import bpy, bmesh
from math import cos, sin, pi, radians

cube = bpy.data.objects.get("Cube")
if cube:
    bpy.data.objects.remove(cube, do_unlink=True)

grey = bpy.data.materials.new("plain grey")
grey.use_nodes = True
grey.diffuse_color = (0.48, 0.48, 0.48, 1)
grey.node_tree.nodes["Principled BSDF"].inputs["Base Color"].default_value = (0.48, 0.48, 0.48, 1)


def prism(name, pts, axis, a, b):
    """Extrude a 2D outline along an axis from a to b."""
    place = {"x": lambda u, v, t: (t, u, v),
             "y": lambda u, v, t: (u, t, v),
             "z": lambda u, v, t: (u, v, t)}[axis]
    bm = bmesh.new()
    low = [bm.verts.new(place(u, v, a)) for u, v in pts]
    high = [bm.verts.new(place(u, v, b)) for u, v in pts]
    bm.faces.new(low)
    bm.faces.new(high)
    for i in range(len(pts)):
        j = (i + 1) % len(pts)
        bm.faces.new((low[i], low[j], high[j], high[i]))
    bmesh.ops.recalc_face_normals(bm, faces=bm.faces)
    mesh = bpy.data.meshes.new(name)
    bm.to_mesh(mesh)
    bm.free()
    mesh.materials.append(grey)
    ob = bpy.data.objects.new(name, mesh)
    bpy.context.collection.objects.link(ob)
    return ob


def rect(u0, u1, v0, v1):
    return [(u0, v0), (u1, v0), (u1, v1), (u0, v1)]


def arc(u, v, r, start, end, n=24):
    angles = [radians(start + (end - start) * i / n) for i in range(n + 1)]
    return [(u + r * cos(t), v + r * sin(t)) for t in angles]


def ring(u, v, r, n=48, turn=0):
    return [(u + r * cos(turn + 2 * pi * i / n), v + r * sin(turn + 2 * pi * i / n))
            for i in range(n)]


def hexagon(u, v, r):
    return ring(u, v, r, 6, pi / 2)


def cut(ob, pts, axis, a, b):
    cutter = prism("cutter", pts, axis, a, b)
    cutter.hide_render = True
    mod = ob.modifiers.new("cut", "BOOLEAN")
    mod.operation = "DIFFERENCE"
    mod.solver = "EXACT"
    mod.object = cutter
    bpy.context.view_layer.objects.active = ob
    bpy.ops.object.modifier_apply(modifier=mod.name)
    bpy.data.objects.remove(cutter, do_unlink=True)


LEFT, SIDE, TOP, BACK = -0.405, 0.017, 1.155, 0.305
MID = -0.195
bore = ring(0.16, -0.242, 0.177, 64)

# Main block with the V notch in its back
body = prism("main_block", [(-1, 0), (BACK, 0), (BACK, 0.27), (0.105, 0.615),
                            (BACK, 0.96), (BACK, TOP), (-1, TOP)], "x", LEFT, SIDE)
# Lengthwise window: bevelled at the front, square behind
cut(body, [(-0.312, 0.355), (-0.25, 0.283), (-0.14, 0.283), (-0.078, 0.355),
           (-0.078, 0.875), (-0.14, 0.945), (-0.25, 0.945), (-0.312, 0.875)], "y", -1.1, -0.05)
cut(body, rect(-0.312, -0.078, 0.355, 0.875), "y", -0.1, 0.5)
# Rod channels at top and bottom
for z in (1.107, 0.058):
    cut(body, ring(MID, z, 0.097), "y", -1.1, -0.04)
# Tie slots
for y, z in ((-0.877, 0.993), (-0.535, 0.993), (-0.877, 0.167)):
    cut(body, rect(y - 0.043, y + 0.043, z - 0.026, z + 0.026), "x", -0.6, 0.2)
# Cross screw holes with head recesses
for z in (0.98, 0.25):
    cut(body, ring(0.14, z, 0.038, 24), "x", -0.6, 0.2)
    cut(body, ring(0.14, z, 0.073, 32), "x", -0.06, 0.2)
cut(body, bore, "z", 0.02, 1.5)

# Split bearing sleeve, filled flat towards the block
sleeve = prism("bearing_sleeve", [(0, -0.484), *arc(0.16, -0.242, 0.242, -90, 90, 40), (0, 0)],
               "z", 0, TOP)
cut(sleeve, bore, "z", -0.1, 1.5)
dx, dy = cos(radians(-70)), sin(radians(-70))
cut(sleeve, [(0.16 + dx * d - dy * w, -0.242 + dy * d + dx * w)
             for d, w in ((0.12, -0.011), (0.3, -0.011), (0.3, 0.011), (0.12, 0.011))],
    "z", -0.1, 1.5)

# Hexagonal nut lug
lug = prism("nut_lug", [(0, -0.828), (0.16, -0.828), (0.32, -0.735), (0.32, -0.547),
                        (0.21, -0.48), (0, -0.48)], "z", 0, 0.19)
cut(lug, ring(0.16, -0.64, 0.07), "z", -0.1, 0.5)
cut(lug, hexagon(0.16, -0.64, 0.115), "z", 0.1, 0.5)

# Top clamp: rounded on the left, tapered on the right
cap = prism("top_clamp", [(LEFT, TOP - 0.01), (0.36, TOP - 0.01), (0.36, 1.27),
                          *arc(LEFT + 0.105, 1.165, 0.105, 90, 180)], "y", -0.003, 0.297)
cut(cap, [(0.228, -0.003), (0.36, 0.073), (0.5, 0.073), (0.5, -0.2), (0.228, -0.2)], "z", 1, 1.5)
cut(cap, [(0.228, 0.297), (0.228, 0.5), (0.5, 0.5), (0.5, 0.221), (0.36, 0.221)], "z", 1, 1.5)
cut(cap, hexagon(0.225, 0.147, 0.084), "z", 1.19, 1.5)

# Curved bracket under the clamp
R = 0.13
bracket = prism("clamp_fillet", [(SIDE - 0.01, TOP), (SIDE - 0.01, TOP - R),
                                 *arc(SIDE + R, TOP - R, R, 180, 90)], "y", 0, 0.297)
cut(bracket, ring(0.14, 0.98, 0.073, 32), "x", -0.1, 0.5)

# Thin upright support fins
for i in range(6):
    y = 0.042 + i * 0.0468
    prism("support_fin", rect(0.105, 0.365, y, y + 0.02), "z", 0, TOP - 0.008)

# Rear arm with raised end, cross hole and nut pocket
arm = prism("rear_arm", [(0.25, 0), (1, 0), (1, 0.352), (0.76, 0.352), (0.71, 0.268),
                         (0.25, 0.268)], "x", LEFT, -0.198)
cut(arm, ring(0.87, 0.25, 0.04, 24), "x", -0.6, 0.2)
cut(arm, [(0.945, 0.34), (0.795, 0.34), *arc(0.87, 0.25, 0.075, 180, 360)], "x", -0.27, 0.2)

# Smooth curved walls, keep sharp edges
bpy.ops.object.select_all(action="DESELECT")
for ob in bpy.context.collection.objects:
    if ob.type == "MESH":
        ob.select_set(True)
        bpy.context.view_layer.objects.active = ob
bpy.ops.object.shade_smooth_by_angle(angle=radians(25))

********************

■ **EXERCISE OBJECTIVE**:
Using the entries above, extract exactly the span from the line with "cutter.hide_render = True" to the line with "LEFT, SIDE, TOP, BACK", both lines included; leave out everything else.

■ **EXERCISE RESULT**:
    cutter.hide_render = True
    mod = ob.modifiers.new("cut", "BOOLEAN")
    mod.operation = "DIFFERENCE"
    mod.solver = "EXACT"
    mod.object = cutter
    bpy.context.view_layer.objects.active = ob
    bpy.ops.object.modifier_apply(modifier=mod.name)
    bpy.data.objects.remove(cutter, do_unlink=True)


LEFT, SIDE, TOP, BACK = -0.405, 0.017, 1.155, 0.305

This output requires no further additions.